An Experience Report

In early 2012 I was hired by the Wikimedia Foundation to create a QA and testing practice. Part of this work was to create a shared test environment called "beta labs". (Although it has evolved wildly since 2012, the beta cluster still exists!) Production Wikipedia is a fiendishly complex environment, and emulating it in the beta labs test environment was a hard problem. In late 2012 beta labs had a lot of problems and glitches, and improving it as a model for Wikipedia was one of my top priorities.

The Ops team for Wikipedia has always been exceptionally talented and effective. Wikipedia has had observability baked in from its earliest days. (Testing came along much later, but is a big part of the culture today.) Wikipedia ran for its first decade with essentially no formal testing at all. This was possible because they had from the very first an architecture and a culture where they made reverting easy. Any commit that caused an observable problem could be reverted instantly. (During my tenure there it was possible to earn a t-shirt saying "I broke Wikipedia/But I fixed it")

But some problems are not amenable to observability tools in the Ops sense. In late 2012 we started hearing reports from Wikipedia editors that sub-headings in Wikipedia articles were being rendered in wildly inappropriate sizes: very large, very small, and everything in between.

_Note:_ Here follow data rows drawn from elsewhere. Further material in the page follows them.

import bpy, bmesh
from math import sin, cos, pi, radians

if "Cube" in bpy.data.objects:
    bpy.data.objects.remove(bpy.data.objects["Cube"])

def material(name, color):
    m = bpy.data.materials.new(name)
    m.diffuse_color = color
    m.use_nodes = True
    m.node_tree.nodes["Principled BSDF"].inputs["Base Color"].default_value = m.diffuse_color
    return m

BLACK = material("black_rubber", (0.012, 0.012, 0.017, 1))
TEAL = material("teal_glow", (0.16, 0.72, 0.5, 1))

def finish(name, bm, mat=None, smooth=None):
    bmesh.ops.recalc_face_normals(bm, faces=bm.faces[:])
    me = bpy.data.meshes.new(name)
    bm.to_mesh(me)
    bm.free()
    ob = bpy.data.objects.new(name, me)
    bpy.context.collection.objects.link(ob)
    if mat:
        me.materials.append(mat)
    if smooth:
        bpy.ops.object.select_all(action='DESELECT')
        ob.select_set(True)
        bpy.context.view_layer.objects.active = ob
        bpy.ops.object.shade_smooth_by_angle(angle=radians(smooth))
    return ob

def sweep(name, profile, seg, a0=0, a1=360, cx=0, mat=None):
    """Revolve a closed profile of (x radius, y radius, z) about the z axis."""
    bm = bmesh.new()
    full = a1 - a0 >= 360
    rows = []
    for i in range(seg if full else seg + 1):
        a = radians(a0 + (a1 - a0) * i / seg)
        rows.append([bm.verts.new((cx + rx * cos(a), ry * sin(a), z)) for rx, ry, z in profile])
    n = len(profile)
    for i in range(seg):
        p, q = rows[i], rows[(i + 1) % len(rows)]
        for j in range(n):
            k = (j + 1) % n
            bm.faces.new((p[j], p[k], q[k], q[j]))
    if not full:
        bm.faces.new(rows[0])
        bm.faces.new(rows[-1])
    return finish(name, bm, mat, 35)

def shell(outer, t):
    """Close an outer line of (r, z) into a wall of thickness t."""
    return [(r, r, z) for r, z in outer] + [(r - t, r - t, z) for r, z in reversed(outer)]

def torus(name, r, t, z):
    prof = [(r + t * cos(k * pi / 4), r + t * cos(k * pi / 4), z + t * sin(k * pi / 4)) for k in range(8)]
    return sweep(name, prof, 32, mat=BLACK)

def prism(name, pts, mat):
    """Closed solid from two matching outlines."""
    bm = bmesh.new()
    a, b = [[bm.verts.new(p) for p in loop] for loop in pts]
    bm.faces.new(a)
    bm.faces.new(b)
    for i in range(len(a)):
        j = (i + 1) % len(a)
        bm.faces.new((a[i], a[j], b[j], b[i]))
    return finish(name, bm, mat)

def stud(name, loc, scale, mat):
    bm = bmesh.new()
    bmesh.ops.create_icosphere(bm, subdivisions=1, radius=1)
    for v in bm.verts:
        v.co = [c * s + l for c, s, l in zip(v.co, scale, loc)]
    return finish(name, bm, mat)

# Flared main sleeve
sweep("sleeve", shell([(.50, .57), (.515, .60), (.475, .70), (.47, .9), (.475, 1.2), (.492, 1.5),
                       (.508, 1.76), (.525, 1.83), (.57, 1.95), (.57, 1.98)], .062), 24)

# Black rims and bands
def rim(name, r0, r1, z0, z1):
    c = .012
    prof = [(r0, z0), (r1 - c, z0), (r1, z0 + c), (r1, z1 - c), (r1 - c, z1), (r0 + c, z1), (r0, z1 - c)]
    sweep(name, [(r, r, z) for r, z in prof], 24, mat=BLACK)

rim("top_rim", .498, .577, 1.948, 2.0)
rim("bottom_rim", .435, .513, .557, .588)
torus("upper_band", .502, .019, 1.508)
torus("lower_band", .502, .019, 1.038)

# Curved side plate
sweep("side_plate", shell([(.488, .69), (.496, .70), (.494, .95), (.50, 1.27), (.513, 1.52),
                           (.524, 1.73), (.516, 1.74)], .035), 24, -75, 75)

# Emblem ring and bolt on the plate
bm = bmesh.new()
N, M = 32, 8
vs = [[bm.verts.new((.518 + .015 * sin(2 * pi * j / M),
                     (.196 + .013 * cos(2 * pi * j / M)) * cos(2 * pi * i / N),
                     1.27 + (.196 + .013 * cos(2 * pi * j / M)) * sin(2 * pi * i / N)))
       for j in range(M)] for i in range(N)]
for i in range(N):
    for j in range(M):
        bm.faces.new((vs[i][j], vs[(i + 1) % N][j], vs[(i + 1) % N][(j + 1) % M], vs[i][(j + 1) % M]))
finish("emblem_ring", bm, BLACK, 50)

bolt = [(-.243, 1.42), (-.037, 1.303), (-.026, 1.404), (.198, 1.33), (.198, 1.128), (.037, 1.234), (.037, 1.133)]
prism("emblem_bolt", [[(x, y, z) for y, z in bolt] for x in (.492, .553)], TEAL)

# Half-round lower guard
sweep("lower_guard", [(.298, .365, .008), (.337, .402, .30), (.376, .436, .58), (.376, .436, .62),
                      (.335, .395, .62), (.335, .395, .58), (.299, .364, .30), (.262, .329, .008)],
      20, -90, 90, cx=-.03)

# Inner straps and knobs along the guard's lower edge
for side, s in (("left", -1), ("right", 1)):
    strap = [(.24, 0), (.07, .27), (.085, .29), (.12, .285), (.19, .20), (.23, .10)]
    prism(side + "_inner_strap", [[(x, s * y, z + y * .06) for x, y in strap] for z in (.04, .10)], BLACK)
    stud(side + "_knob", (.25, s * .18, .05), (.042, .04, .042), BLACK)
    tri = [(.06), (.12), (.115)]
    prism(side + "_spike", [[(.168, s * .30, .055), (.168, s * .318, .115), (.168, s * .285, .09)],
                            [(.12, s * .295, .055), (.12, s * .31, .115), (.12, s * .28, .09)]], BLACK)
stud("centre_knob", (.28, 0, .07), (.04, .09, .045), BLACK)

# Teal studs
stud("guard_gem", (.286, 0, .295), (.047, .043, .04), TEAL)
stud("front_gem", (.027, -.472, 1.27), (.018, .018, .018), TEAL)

I immediately recognized these reports. I and a number of other responsible people had seen these corrupt article headers in beta labs in late November 2012. That allowed us to narrow the time window to find the offending commit. Unfortunately, even though several people had seen the problem in the test environment, none of us *believed* that it was a real problem, because we did not yet trust beta labs to be an accurate model of Wikipedia. (That bug was my first real sign that we were on the right track with beta labs, and I *always* paid attention to bugs there afterward!)

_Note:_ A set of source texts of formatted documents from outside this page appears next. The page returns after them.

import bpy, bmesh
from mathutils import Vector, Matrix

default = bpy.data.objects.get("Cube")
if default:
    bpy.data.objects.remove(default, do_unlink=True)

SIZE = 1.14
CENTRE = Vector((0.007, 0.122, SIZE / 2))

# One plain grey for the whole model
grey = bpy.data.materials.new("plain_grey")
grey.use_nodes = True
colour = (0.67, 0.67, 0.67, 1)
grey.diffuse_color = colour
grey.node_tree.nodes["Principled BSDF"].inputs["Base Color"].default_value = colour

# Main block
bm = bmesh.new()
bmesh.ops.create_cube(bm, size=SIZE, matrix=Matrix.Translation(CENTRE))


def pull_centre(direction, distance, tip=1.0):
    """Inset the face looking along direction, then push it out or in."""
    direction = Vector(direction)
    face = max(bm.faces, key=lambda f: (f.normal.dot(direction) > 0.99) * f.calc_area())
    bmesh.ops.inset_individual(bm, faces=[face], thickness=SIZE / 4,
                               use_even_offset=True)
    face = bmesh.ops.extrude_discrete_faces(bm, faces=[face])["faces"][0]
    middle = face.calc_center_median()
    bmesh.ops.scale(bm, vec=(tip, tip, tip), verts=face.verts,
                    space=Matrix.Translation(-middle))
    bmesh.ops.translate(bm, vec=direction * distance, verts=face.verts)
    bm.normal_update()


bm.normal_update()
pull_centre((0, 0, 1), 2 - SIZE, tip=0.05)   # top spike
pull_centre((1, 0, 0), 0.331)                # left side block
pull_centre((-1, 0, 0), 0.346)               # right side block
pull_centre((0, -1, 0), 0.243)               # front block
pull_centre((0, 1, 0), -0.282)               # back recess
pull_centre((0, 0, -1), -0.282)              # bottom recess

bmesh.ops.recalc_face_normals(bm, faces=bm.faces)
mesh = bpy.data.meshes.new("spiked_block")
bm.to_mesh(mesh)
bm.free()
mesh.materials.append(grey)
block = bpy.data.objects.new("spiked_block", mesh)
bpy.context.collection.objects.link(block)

The story behind how that bug made it to production is instructive. The source of the bug was a pull request for the Wikipedia editor from a contributor/developer in Europe. They were lobbying hard to get the PR merged, but the PR had not passed code review after several revisions, and a number of responsible developers were not willing to merge that PR, because they suspected it might not be completely sound. Late in the evening on Thanksgiving Day, while the US Wikimedia Foundation staff had Thanksgiving Day holidays, the author of the PR persuaded a European developer to approve the PR and merge it. No one noticed. Merging that PR caused the changed code to be deployed to beta labs automatically, where I and my colleagues saw the bug but did not believe the test environment. From beta labs the code went to production automatically.

This was a bug that could not be identified with normal observability tools, but only by testing-- and the testing failed. The bug was active for a number of days before we were able to revert it, but we were not able to revert all the corrupt sub-headers the bug created. One of our developers had to painstakingly find and fix every one of a couple of hundred bad headers on Wikipedia articles.

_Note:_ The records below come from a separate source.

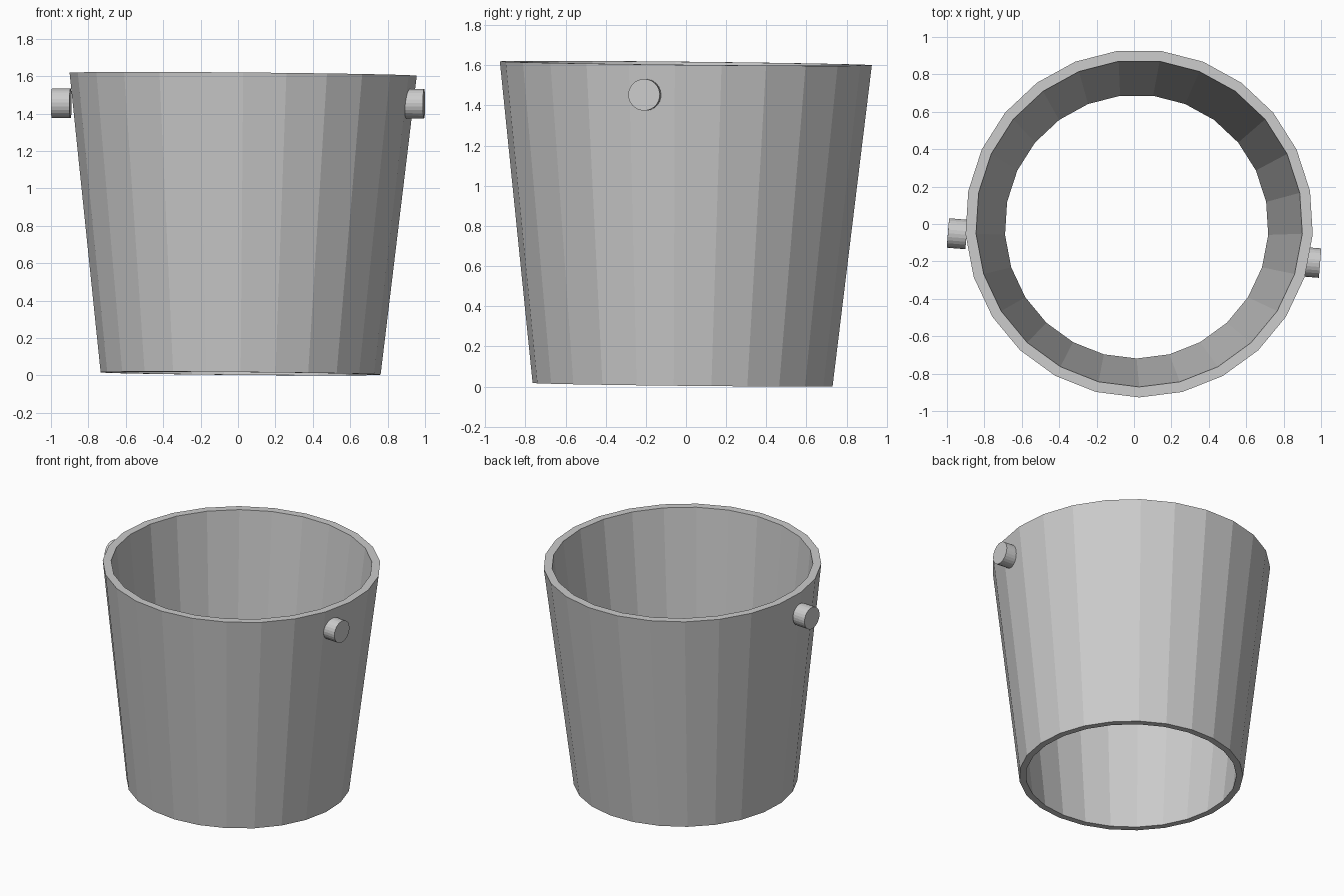
import bpy, bmesh, math
from mathutils import Matrix, Vector

cube = bpy.data.objects.get("Cube")
if cube:
    bpy.data.objects.remove(cube, do_unlink=True)

SIDES = 25
TILT = Vector((0.0085, 0.0105, 1.0)).normalized()
BASE = Vector((0.014, -0.014, 0.01))
HEIGHT = 1.6

grey = bpy.data.materials.new("light grey")
grey.use_nodes = True
colour = (0.6, 0.6, 0.6, 1.0)
grey.diffuse_color = colour
grey.node_tree.nodes["Principled BSDF"].inputs["Base Color"].default_value = colour


def make_object(name, bm):
    bmesh.ops.recalc_face_normals(bm, faces=bm.faces)
    mesh = bpy.data.meshes.new(name)
    bm.to_mesh(mesh)
    bm.free()
    mesh.materials.append(grey)
    obj = bpy.data.objects.new(name, mesh)
    bpy.context.collection.objects.link(obj)
    return obj


# Tapered open wall: a closed four-corner profile swept round the axis
profile = [(0.75, 0), (0.93, HEIGHT), (0.874, HEIGHT), (0.705, 0)]
bm = bmesh.new()
rings = []
for i in range(SIDES):
    a = 2 * math.pi * i / SIDES - math.pi / 2
    rings.append([bm.verts.new((r * math.cos(a), r * math.sin(a), z)) for r, z in profile])
for i, ring in enumerate(rings):
    after = rings[(i + 1) % SIDES]
    for j in range(len(profile)):
        k = (j + 1) % len(profile)
        bm.faces.new((ring[j], after[j], after[k], ring[k]))
lean = Vector((0, 0, 1)).rotation_difference(TILT).to_matrix().to_4x4()
bm.transform(Matrix.Translation(BASE) @ lean)
make_object("bucket_wall", bm)

# Handle pegs on one shared skewed axis
axis = Vector((1, -0.08, -0.002)).normalized()
turn = Vector((0, 0, 1)).rotation_difference(axis).to_matrix().to_4x4()
for name, centre in (("left_peg", (0.945, -0.205, 1.453)),
                     ("right_peg", (-0.945, -0.052, 1.455))):
    bm = bmesh.new()
    bmesh.ops.create_cone(bm, cap_ends=True, segments=SIDES, radius1=0.079,
                          radius2=0.079, depth=0.1)
    bm.transform(Matrix.Translation(centre) @ turn)
    make_object(name, bm)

Testing, Observability, and DevOps are interlocking practices that support each other in order to get good code to production quickly. But even so, things can go wrong. Before things go wrong, we should have a plan in place, and know our options: Rollback, Replay, Revert, and Regression are all strategies to consider.